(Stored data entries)
------------------------

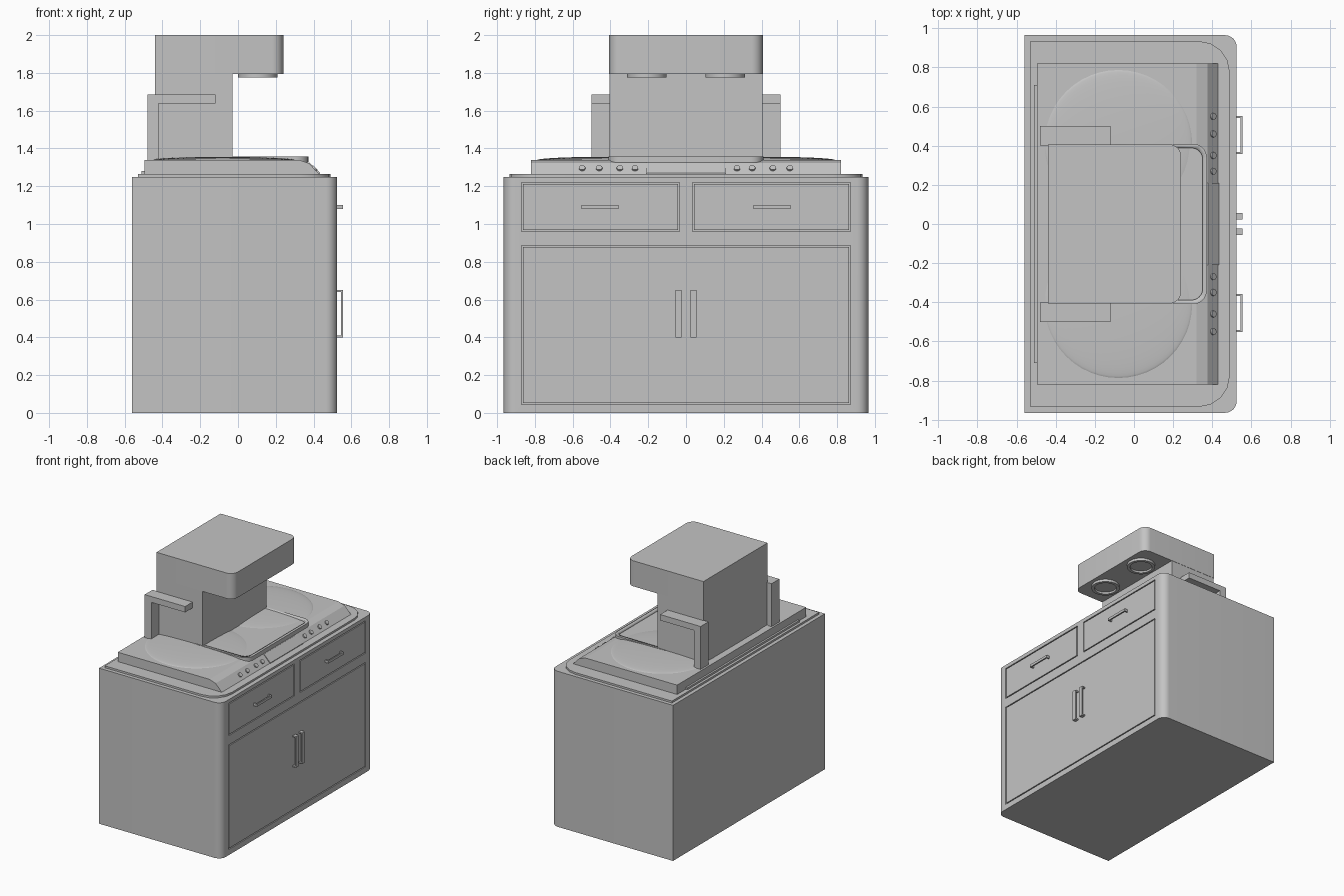
import bpy, bmesh, math
from mathutils import Matrix, Vector

if "Cube" in bpy.data.objects:
    bpy.data.objects.remove(bpy.data.objects["Cube"])

grey = bpy.data.materials.new("plain grey")
grey.diffuse_color = (0.55, 0.55, 0.55, 1)
grey.use_nodes = True
grey.node_tree.nodes["Principled BSDF"].inputs["Base Color"].default_value = grey.diffuse_color


def finish(name, bm, smooth=False):
    bmesh.ops.recalc_face_normals(bm, faces=bm.faces[:])
    me = bpy.data.meshes.new(name)
    bm.to_mesh(me)
    bm.free()
    me.materials.append(grey)
    ob = bpy.data.objects.new(name, me)
    bpy.context.collection.objects.link(ob)
    if smooth:
        bpy.ops.object.select_all(action='DESELECT')
        ob.select_set(True)
        bpy.context.view_layer.objects.active = ob
        bpy.ops.object.shade_smooth_by_angle(angle=math.radians(35))
    return ob


def prism(name, pts, vec, smooth=False):
    """Extrude a closed outline along vec."""
    bm = bmesh.new()
    f = bm.faces.new([bm.verts.new(p) for p in pts])
    r = bmesh.ops.extrude_face_region(bm, geom=[f])
    bmesh.ops.translate(bm, vec=vec, verts=[v for v in r["geom"] if isinstance(v, bmesh.types.BMVert)])
    return finish(name, bm, smooth)


def box(name, x, y, z):
    pts = [(x[0], y[0], z[0]), (x[1], y[0], z[0]), (x[1], y[1], z[0]), (x[0], y[1], z[0])]
    return prism(name, pts, (0, 0, z[1] - z[0]))


def slab(name, x0, x1, w, z0, z1, r, n=8):
    """Slab with square back corners and rounded corners on the +x side."""
    arc = [(x1 - r + r * math.cos(a), w - r + r * math.sin(a))
           for a in [math.pi / 2 * i / n for i in range(n + 1)]]
    pts = [(x0, -w, z0)] + [(x, -y, z0) for x, y in reversed(arc)]
    pts += [(x, y, z0) for x, y in arc] + [(x0, w, z0)]
    return prism(name, pts, (0, 0, z1 - z0), True)


def cut(ob, cutter):
    m = ob.modifiers.new("cut", 'BOOLEAN')
    m.operation, m.solver, m.object = 'DIFFERENCE', 'EXACT', cutter
    bpy.ops.object.select_all(action='DESELECT')
    ob.select_set(True)
    bpy.context.view_layer.objects.active = ob
    bpy.ops.object.modifier_apply(modifier=m.name)
    bpy.data.objects.remove(cutter)


# Cabinet with drawer and door panels set into shallow pockets
FX = 0.525
cabinet = slab("cabinet", -0.56, FX, 0.965, 0, 1.25, 0.06)
panels = [("drawer_left", -0.87, -0.035, 0.96, 1.22),
          ("drawer_right", 0.035, 0.87, 0.96, 1.22),
          ("door_panel", -0.87, 0.87, 0.045, 0.885)]
g = 0.008
for name, y0, y1, z0, z1 in panels:
    cut(cabinet, box("cutter", (FX - 0.012, FX + 0.05), (y0, y1), (z0, z1)))
    box(name, (FX - 0.02, FX), (y0 + g, y1 - g), (z0 + g, z1 - g))


# Bracket handles
def handle(name, y, z):
    along_y = (y[1] - y[0]) > (z[1] - z[0])
    box(name + "_bar", (0.545, 0.555), y, z)
    for i in (0, 1):
        a, b = (y, z) if along_y else (z, y)
        foot = (a[0], a[0] + 0.01) if i == 0 else (a[1] - 0.01, a[1])
        box(name + "_foot", (FX - 0.005, 0.546), foot if along_y else y, z if along_y else foot)


for s in (-1, 1):
    handle("drawer_handle", (s * 0.455 - 0.097, s * 0.455 + 0.097), (1.08, 1.10))
    handle("door_handle", (s * 0.039 - 0.016, s * 0.039 + 0.016), (0.40, 0.65))

# Worktop tier and the machine base with a sloped control front
slab("worktop", -0.53, 0.49, 0.935, 1.25, 1.265, 0.16, 4)
profile = [(-0.495, 1.26), (-0.495, 1.34), (0.32, 1.34), (0.375, 1.322), (0.43, 1.265), (0.43, 1.26)]
prism("machine_base", [(x, -0.82, z) for x, z in profile], (0, 1.64, 0))
box("back_strip", (-0.51, -0.49), (-0.71, 0.71), (1.26, 1.28))
panel = [(0.373, 1.322), (0.378, 1.325), (0.435, 1.27), (0.435, 1.265), (0.42, 1.265)]
prism("control_plate", [(x, -0.21, z) for x, z in panel], (0, 0.42, 0))

# Knobs on the slope
normal = Vector((1, 0, 1)).normalized()
for s in (-1, 1):
    for y in (0.27, 0.35, 0.46, 0.55):
        bm = bmesh.new()
        m = Matrix.Translation((0.403, s * y, 1.293)) @ normal.to_track_quat('Z', 'Y').to_matrix().to_4x4()
        bmesh.ops.create_cone(bm, cap_ends=True, segments=16, radius1=0.017, radius2=0.017, depth=0.018, matrix=m)
        finish("knob", bm, True)

# Shallow domed warming plates
for s in (-1, 1):
    bm = bmesh.new()
    m = Matrix.Translation((-0.08, s * 0.41, 1.338)) @ Matrix.Diagonal((0.38, 0.38, 0.018, 1))
    bmesh.ops.create_uvsphere(bm, u_segments=48, v_segments=24, radius=1, matrix=m)
    finish("domed_plate", bm, True)

# Drip tray
tray = slab("drip_tray", -0.1, 0.372, 0.41, 1.325, 1.358, 0.07)
cut(tray, slab("cutter", -0.08, 0.35, 0.388, 1.343, 1.4, 0.055))

# Column and overhanging head
box("column", (-0.44, -0.03), (-0.405, 0.405), (1.33, 1.80))
slab("head", -0.44, 0.24, 0.407, 1.795, 2.0, 0.06)

# Ring outlets under the head
for s in (-1, 1):
    bm = bmesh.new()
    n = 40
    rings = []
    for r, z in ((0.105, 1.80), (0.105, 1.775), (0.082, 1.775), (0.082, 1.79)):
        rings.append([bm.verts.new((0.105 + r * math.cos(2 * math.pi * i / n),
                                    s * 0.207 + r * math.sin(2 * math.pi * i / n), z)) for i in range(n)])
    for a, b in zip(rings, rings[1:]):
        for i in range(n):
            bm.faces.new((a[i], a[(i + 1) % n], b[(i + 1) % n], b[i]))
    bm.faces.new(rings[0])
    bm.faces.new(rings[-1])
    finish("outlet_ring", bm, True)

# Side arms: upright post with a forward bar
arm = [(-0.48, 1.335), (-0.42, 1.335), (-0.42, 1.638), (-0.12, 1.638), (-0.12, 1.685), (-0.48, 1.685)]
for s in (-1, 1):
    prism("side_arm", [(x, s * 0.40, z) for x, z in arm], (0, s * 0.10, 0))
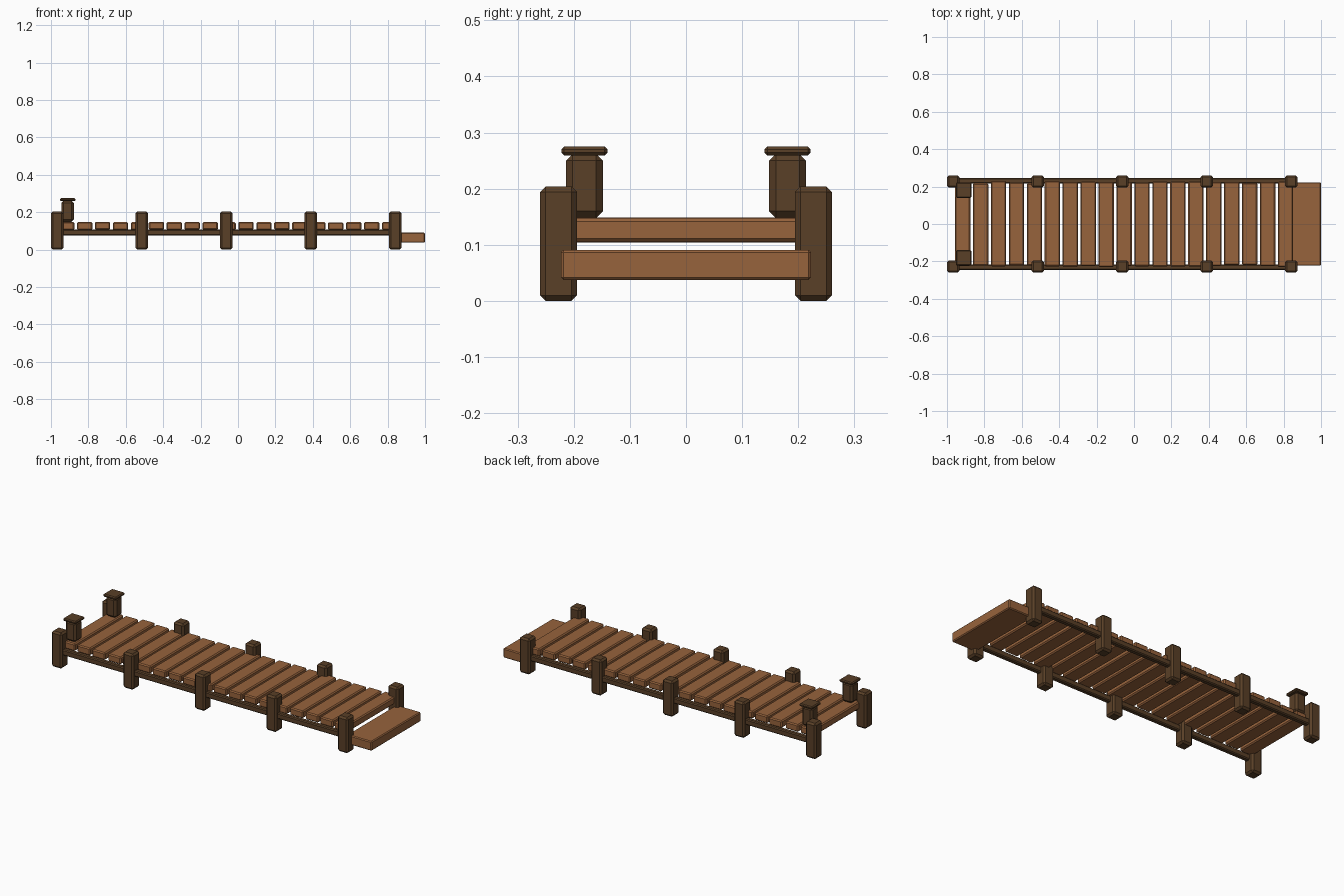
import bpy, bmesh, random
from mathutils import Vector

if "Cube" in bpy.data.objects:
    bpy.data.objects.remove(bpy.data.objects["Cube"])

random.seed(4)


def material(name, rgb):
    m = bpy.data.materials.new(name)
    m.diffuse_color = (*rgb, 1)
    m.use_nodes = True
    m.node_tree.nodes["Principled BSDF"].inputs["Base Color"].default_value = m.diffuse_color
    return m


PLANK = material("plank_wood", (0.31, 0.125, 0.045))
DARK = material("dark_wood", (0.10, 0.05, 0.02))


def beam(name, lo, hi, mat, bevel):
    """Chamfered box between two opposite corners."""
    lo, hi = Vector(lo), Vector(hi)
    bm = bmesh.new()
    bmesh.ops.create_cube(bm, size=1)
    bmesh.ops.scale(bm, vec=hi - lo, verts=bm.verts)
    bmesh.ops.bevel(bm, geom=bm.edges[:], offset=bevel, segments=1,
                    affect='EDGES', profile=0.5)
    mesh = bpy.data.meshes.new(name)
    bm.to_mesh(mesh)
    bm.free()
    mesh.materials.append(mat)
    ob = bpy.data.objects.new(name, mesh)
    ob.location = (lo + hi) / 2
    bpy.context.collection.objects.link(ob)
    return ob


# Deck planks with slightly uneven lengths and heights
for i in range(19):
    x = -0.916 + 0.0959 * i
    y = 0.224 + random.uniform(-0.005, 0.005)
    dy = random.uniform(-0.003, 0.003)
    dz = random.uniform(-0.002, 0.001)
    beam(f"deck_plank_{i + 1}", (x - 0.041, dy - y, 0.106 + dz),
         (x + 0.041, dy + y, 0.148 + dz), PLANK, 0.006)

# Low step at the shore end
beam("end_step", (0.845, -0.223, 0.037), (1.0, 0.223, 0.091), PLANK, 0.005)

for side, s in (("front", -1), ("back", 1)):
    # Long side rail
    yc = s * 0.231
    beam(f"{side}_rail", (-0.955, yc - 0.014, 0.075),
         (0.85, yc + 0.014, 0.108), DARK, 0.005)
    # Support posts
    for i in range(5):
        x = -0.967 + 0.452 * i
        yc = s * 0.227
        beam(f"{side}_post_{i + 1}", (x - 0.033, yc - 0.033, 0),
             (x + 0.033, yc + 0.033, 0.204), DARK, 0.010)
    # Mooring bollard with cap
    x, yc = -0.911, s * 0.181
    beam(f"{side}_bollard", (x - 0.033, yc - 0.033, 0.148),
         (x + 0.033, yc + 0.033, 0.262), DARK, 0.012)
    beam(f"{side}_bollard_cap", (x - 0.041, yc - 0.041, 0.259),
         (x + 0.041, yc + 0.041, 0.275), DARK, 0.005)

------------------------

▶ _Exercise brief_
The word "faces" appears in some lines above. Return every one of those lines.

▶ _Answer section_
    bmesh.ops.recalc_face_normals(bm, faces=bm.faces[:])
    f = bm.faces.new([bm.verts.new(p) for p in pts])
            bm.faces.new((a[i], a[(i + 1) % n], b[(i + 1) % n], b[i]))
    bm.faces.new(rings[0])
    bm.faces.new(rings[-1])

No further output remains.